**PROBLEM TO WORK ON:**
Each line of the records that holds the word "steps" should be copied out.

Saved entries:
((

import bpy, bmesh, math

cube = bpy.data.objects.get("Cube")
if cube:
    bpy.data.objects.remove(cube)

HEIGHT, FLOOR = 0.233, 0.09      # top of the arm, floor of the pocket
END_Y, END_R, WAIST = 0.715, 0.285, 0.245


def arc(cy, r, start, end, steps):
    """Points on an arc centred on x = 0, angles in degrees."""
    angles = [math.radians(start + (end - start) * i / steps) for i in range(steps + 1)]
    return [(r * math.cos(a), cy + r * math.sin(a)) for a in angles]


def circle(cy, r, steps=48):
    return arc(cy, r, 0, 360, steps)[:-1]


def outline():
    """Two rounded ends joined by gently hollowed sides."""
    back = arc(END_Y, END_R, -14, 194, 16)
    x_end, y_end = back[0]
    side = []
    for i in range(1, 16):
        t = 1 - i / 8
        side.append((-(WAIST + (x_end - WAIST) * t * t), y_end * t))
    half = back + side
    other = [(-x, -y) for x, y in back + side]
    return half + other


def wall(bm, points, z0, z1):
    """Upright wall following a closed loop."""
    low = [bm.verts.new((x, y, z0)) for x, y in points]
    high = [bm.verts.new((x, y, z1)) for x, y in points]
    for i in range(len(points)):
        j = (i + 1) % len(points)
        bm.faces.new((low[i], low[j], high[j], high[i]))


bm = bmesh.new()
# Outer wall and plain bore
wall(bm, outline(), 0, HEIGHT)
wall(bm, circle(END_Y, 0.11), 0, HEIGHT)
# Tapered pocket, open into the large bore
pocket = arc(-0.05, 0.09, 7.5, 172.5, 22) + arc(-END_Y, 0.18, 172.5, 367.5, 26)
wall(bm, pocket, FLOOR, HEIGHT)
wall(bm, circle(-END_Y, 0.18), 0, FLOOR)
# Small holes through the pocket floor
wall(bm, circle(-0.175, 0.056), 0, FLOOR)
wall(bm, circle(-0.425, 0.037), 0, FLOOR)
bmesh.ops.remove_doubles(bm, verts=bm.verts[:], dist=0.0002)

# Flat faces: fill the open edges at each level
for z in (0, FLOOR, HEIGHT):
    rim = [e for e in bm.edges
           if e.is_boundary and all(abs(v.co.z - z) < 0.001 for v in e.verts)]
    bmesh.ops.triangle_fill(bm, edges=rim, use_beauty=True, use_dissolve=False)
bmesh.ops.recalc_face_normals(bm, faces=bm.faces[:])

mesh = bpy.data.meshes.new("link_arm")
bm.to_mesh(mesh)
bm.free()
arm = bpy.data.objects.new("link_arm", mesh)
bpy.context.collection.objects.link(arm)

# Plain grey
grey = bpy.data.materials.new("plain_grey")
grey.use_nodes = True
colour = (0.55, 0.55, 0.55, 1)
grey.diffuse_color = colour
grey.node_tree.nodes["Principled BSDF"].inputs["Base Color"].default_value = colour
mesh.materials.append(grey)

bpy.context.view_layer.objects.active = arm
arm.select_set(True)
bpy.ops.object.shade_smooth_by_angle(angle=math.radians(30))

))

**EXERCISE ANSWER:**
def arc(cy, r, start, end, steps):
    angles = [math.radians(start + (end - start) * i / steps) for i in range(steps + 1)]
def circle(cy, r, steps=48):
    return arc(cy, r, 0, 360, steps)[:-1]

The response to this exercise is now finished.